[Skip to Content]
Access to paid content on this site is currently suspended due to excessive activity being detected from your IP address 54.158.119.60. Please contact the publisher to request reinstatement.
[Skip to Content Landing]
Article
October 1972

The Iowa 500I. Diagnostic Validity in Mania, Depression, and Schizophrenia

Author Affiliations

Iowa City
From the Department of Psychiatry, University of Iowa College of Medicine, Iowa City, Iowa.

Arch Gen Psychiatry. 1972;27(4):457-461. doi:10.1001/archpsyc.1972.01750280025005
Abstract

Five hundred twenty-five patients were selected according to specific research criteria from records of 25 to 35 years ago. Diagnoses appended to charts at that time are compared with research diagnoses. Of patients originally diagnosed as having affective disorder, 25% were discarded from research sample. Of patients originally diagnosed as schizophrenics, 63% were not included in research sample, mainly because of acute onset or episodic course.
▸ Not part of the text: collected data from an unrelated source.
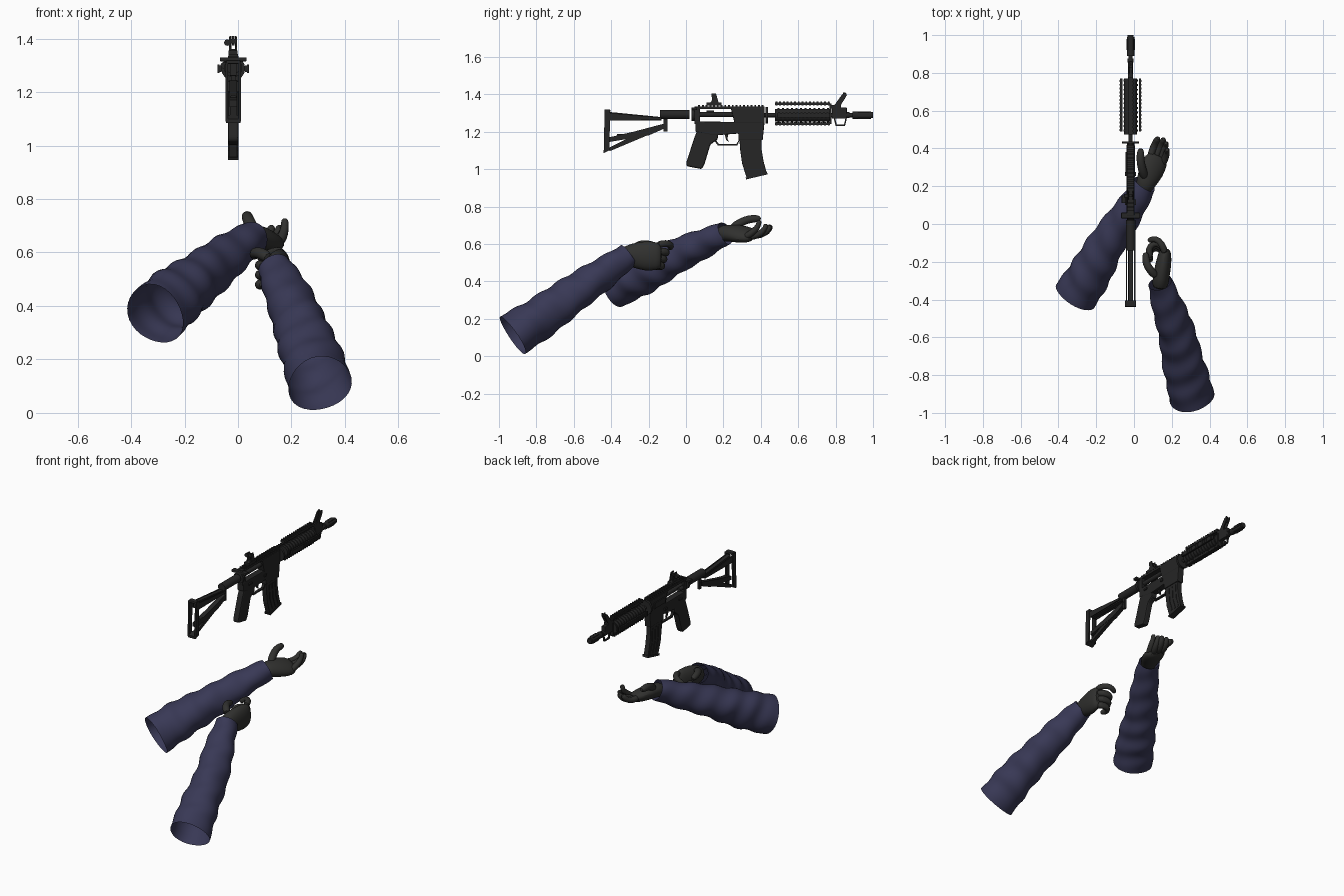
import bpy, bmesh, math
from mathutils import Vector

if "Cube" in bpy.data.objects:
    bpy.data.objects.remove(bpy.data.objects["Cube"])


def material(name, r, g, b):
    m = bpy.data.materials.new(name)
    m.use_nodes = True
    m.diffuse_color = (r, g, b, 1)
    m.node_tree.nodes["Principled BSDF"].inputs["Base Color"].default_value = (r, g, b, 1)
    return m


NAVY = material("navy_cloth", .040, .040, .092)
GLOVE = material("dark_glove", .030, .030, .028)
METAL = material("black_metal", .019, .019, .019)
CX = -.018  # rifle centre line


def finish(name, bm, mat, angle=None):
    bmesh.ops.recalc_face_normals(bm, faces=bm.faces)
    me = bpy.data.meshes.new(name)
    bm.to_mesh(me)
    bm.free()
    me.materials.append(mat)
    if angle:
        me.shade_smooth()
        me.set_sharp_from_angle(angle=math.radians(angle))
    ob = bpy.data.objects.new(name, me)
    bpy.context.collection.objects.link(ob)
    return ob


def prism(name, outline, half, x=0, bevel=0):
    """Side outline in (y, z) given a thickness across x."""
    bm = bmesh.new()
    face = bm.faces.new([bm.verts.new((CX + x - half, y, z)) for y, z in outline])
    out = bmesh.ops.extrude_face_region(bm, geom=[face])["geom"]
    bmesh.ops.translate(bm, vec=(2 * half, 0, 0),
                        verts=[v for v in out if isinstance(v, bmesh.types.BMVert)])
    ob = finish(name, bm, METAL)
    if bevel:
        mod = ob.modifiers.new("edge", 'BEVEL')
        mod.width, mod.segments = bevel, 2
    return ob


def box(name, y0, y1, z0, z1, half, x=0, bevel=0):
    return prism(name, [(y0, z0), (y1, z0), (y1, z1), (y0, z1)], half, x, bevel)


def loft(name, path, radii, mat, wide=(0, 0, 1), sides=12, caps=True, wrinkle=None, subdiv=0):
    """Rings of (wide, thick) radius swept along a path."""
    bm = bmesh.new()
    path = [Vector(p) for p in path]
    rings = []
    for i, p in enumerate(path):
        d = (path[min(i + 1, len(path) - 1)] - path[max(i - 1, 0)]).normalized()
        w = Vector(wide)
        w = (w - d * w.dot(d)).normalized()
        t = d.cross(w)
        rw, rt = radii[i] if isinstance(radii[i], tuple) else (radii[i], radii[i])
        ring = []
        for k in range(sides):
            a = math.tau * k / sides
            f = wrinkle(i / (len(path) - 1), a) if wrinkle else 1
            ring.append(bm.verts.new(p + (w * math.cos(a) * rw + t * math.sin(a) * rt) * f))
        rings.append(ring)
    for r, s in zip(rings, rings[1:]):
        for k in range(sides):
            n = (k + 1) % sides
            bm.faces.new((r[k], r[n], s[n], s[k]))
    if caps:
        bm.faces.new(rings[0])
        bm.faces.new(rings[-1])
    ob = finish(name, bm, mat, 50)
    if subdiv:
        ob.modifiers.new("round", 'SUBSURF').levels = subdiv
    return ob


def barrel(name, y0, y1, z, r, sides=16, x=0):
    return loft(name, [(CX + x, y0, z), (CX + x, y1, z)], [r, r], METAL, sides=sides)


def finger(name, pts, r):
    """Tapered digit with a rounded tip."""
    pts = [Vector(p) for p in pts]
    end = pts[-1] + (pts[-1] - pts[-2]).normalized() * r * .7
    radii = [r * (1.1 - .25 * i / len(pts)) for i in range(len(pts))] + [r * .45]
    loft(name, pts + [end], radii, GLOVE, wide=(.3, .2, 1), sides=10, subdiv=1)


# Sleeves: open cloth tubes with diagonal folds
def sleeve(name, keys, radii, phase):
    def sample(vals, t):
        s = t * (len(vals) - 1)
        i = min(int(s), len(vals) - 2)
        return vals[i] + (vals[i + 1] - vals[i]) * (s - i)

    def folds(t, a):
        amp = .045 * min(1, 5 * t + .2)
        return (1 + amp * math.sin(34 * t + 2 * math.sin(a + phase) + phase)
                + .03 * math.sin(3 * a + 11 * t + phase))
    steps = [i / 48 for i in range(49)]
    keys = [Vector(k) for k in keys]
    loft(name, [sample(keys, t) for t in steps], [sample(radii, t) for t in steps],
         NAVY, sides=32, caps=False, wrinkle=folds)


sleeve("right_sleeve", [(-.31, -.385, .37), (-.14, -.1, .51), (.06, .21, .66)],
       [.118, .112, .097, .082, .062], .6)
sleeve("left_sleeve", [(.305, -.925, .11), (.235, -.61, .325), (.14, -.31, .54)],
       [.12, .112, .1, .088, .064], 2.4)

# Right hand: open, palm up, ready to cradle the handguard
loft("right_palm", [(.04, .17, .65), (.065, .22, .66), (.09, .28, .655), (.12, .34, .645), (.13, .365, .645)],
     [(.045, .045), (.055, .045), (.075, .045), (.07, .036), (.05, .022)], GLOVE,
     wide=(.8, -.4, -.35), subdiv=1)
right_fingers = {
    "index": [(.085, .35, .66), (.1, .4, .65), (.115, .435, .665), (.125, .45, .69)],
    "middle": [(.11, .345, .645), (.135, .4, .645), (.15, .435, .67), (.155, .445, .69)],
    "ring": [(.13, .33, .635), (.155, .385, .645), (.17, .42, .675), (.17, .425, .695)],
    "little": [(.145, .305, .63), (.167, .35, .655), (.175, .385, .69), (.175, .39, .715)],
}
for key, pts in right_fingers.items():
    finger("right_" + key + "_finger", pts, .019)
finger("right_thumb", [(.06, .24, .68), (.042, .29, .715), (.033, .34, .735), (.035, .385, .735)], .023)

# Left hand: curled as if round a grip, index reaching forward
loft("left_palm", [(.135, -.35, .53), (.142, -.29, .54), (.155, -.22, .535), (.165, -.15, .535), (.163, -.13, .535)],
     [(.05, .045), (.065, .045), (.085, .045), (.078, .036), (.06, .022)], GLOVE, subdiv=1)
for i, key in enumerate(("middle", "ring", "little")):
    z, y = .562 - .036 * i, .012 * i
    finger("left_" + key + "_finger", [(.165, -.15 - y, z), (.145, -.105 - y, z - .005),
           (.1, -.1 - y, z - .01), (.075, -.135 - y, z - .01), (.085, -.165 - y, z - .01)], .021)
finger("left_index_finger", [(.165, -.16, .595), (.15, -.105, .605), (.115, -.075, .595), (.085, -.085, .58)], .019)
finger("left_thumb", [(.12, -.28, .575), (.085, -.245, .6), (.062, -.205, .6), (.062, -.165, .59)], .022)

# Stock: hollow butt loop, tapered spine, cheeks and lower strut
for side in (-1, 1):
    prism("butt_side", [(-.44, 1.09), (-.41, 1.1), (-.405, 1.315), (-.435, 1.315)], .005, side * .024)
    prism("stock_cheek", [(-.405, 1.26), (-.405, 1.3), (-.13, 1.275), (-.13, 1.262)], .003, side * .022)
box("butt_top", -.437, -.405, 1.305, 1.32, .027, bevel=.004)
prism("butt_bottom", [(-.44, 1.085), (-.41, 1.1), (-.41, 1.115), (-.44, 1.1)], .027)
prism("stock_spine", [(-.405, 1.262), (-.405, 1.305), (-.13, 1.278), (-.13, 1.26)], .012)
prism("stock_strut", [(-.41, 1.145), (-.41, 1.17), (-.28, 1.2), (-.11, 1.245), (-.12, 1.215), (-.2, 1.18), (-.26, 1.17)], .014)
prism("stock_lower_strut", [(-.41, 1.095), (-.41, 1.115), (-.28, 1.18), (-.2, 1.19), (-.22, 1.175)], .012)
barrel("stock_adjuster", -.37, -.33, 1.175, .014)
box("adjuster_lever", -.12, -.1, 1.2, 1.3, .008)
barrel("buffer_tube", -.14, .02, 1.292, .025)
barrel("buffer_nut", .03, .045, 1.29, .034)

# Receiver with open rear upper section
prism("lower_receiver", [(.05, 1.2), (.15, 1.18), (.28, 1.19), (.28, 1.155), (.41, 1.155), (.42, 1.25), (.05, 1.255)], .021, bevel=.004)
prism("upper_receiver", [(.26, 1.245), (.42, 1.245), (.42, 1.325), (.24, 1.325)], .022, bevel=.004)
barrel("bolt_carrier", .05, .27, 1.292, .014)
box("rear_receiver_block", .045, .075, 1.24, 1.335, .02, bevel=.003)
box("charging_handle", .03, .06, 1.315, 1.33, .05, bevel=.003)
box("top_rail", .06, .42, 1.322, 1.334, .018)
for i in range(18):
    box("rail_tooth", .065 + i * .02, .075 + i * .02, 1.334, 1.342, .018)
barrel("forward_assist", .11, .15, 1.3, .012, x=-.035)
box("ejection_cover", .27, .38, 1.265, 1.3, .004, x=-.024)
for side in (-1, 1):
    box("selector", .1, .13, 1.222, 1.232, .005, side * .024)
    box("magazine_release", .255, .275, 1.215, 1.23, .005, side * .024)

# Grip, trigger and guard
prism("pistol_grip", [(.06, 1.205), (.045, 1.17), (.0, 1.03), (.005, 1.015), (.085, 1.0), (.1, 1.03), (.13, 1.13), (.17, 1.16), (.17, 1.19)], .02, bevel=.008)
prism("trigger", [(.205, 1.19), (.225, 1.19), (.222, 1.16), (.23, 1.145), (.215, 1.155)], .005)
prism("trigger_guard", [(.15, 1.17), (.175, 1.135), (.27, 1.135), (.285, 1.16), (.285, 1.15), (.274, 1.127), (.17, 1.127), (.145, 1.16)], .008)

# Curved magazine with raised ribs
prism("magazine", [(.285, 1.165), (.29, 1.1), (.3, 1.03), (.325, .95), (.432, .978), (.415, 1.04), (.405, 1.1), (.403, 1.165)], .016, bevel=.004)
prism("magazine_base", [(.318, .955), (.322, .945), (.437, .972), (.433, .985)], .02)
for i in range(3):
    y = .315 + i * .03
    prism("magazine_rib", [(y, 1.14), (y + .006, 1.05), (y + .03, .98), (y + .04, .983), (y + .018, 1.05), (y + .012, 1.14)], .019)

# Handguard with four rails
loft("handguard", [(CX, .475, 1.288), (CX, .77, 1.288)], [.034, .034], METAL, sides=12)
for z in (1.344, 1.236):
    box("handguard_rail", .475, .77, z, z + .012, .014)
    for i in range(15):
        box("handguard_tooth", .478 + i * .02, .488 + i * .02, z - .004, z + .017, .015)
for side in (-1, 1):
    box("side_rail", .49, .77, 1.275, 1.3, .006, side * .05)
    for i in range(14):
        box("side_rail_tooth", .492 + i * .02, .502 + i * .02, 1.272, 1.303, .004, side * .055)
for i in range(12):
    barrel("handguard_ridge", .49 + i * .024, .5 + i * .024, 1.288, .038, sides=12)
barrel("delta_ring", .425, .438, 1.288, .045)
box("guard_clamp", .768, .778, 1.24, 1.35, .012)

# Barrel, gas block, sling loop and muzzle
barrel("inner_barrel", .42, .9, 1.288, .011)
box("gas_block", .78, .86, 1.27, 1.33, .013, bevel=.004)
prism("sling_loop", [(.79, 1.27), (.8, 1.23), (.85, 1.23), (.86, 1.27), (.852, 1.27), (.845, 1.238), (.806, 1.238), (.798, 1.27)], .005)
barrel("muzzle_collar", .855, .875, 1.288, .016)
barrel("flash_hider", .89, .99, 1.288, .02)
barrel("muzzle_tip", .985, 1.0, 1.288, .016)
for a in range(6):
    t = math.tau * a / 6
    box("muzzle_fin", .92, .98, 1.284 + .018 * math.sin(t), 1.292 + .018 * math.sin(t), .004, .018 * math.cos(t))

# Folding front sight and rear sight
for side in (-1, 1):
    prism("front_sight", [(.785, 1.33), (.82, 1.33), (.86, 1.395), (.855, 1.41), (.835, 1.4)], .003, side * .01)
    prism("rear_sight_wing", [(.12, 1.34), (.18, 1.34), (.17, 1.37), (.16, 1.405), (.135, 1.405), (.14, 1.37)], .003, side * .012)
box("front_sight_base", .77, .83, 1.325, 1.342, .013)
box("front_sight_post", .84, .85, 1.375, 1.41, .004)
box("rear_sight_base", .11, .19, 1.34, 1.355, .017)
barrel("rear_sight_aperture", .142, .155, 1.39, .01)
barrel("rear_sight_knob", .14, .16, 1.385, .012, x=-.022)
A high degree of correlation between clinical and research criteria for affective disorders was found, but criterion of "agreement amongst experienced clinicians" relatively poorly satisfies research criteria for schizophrenia.

Very stringent research diagnostic criteria were used; but for 200 schizophrenics diagnosed systematically, there was chart agreement for 95%; and in 325 affective disorders diagnosed systematically, there was 93% agreement with original chart diagnoses made in 1935.

×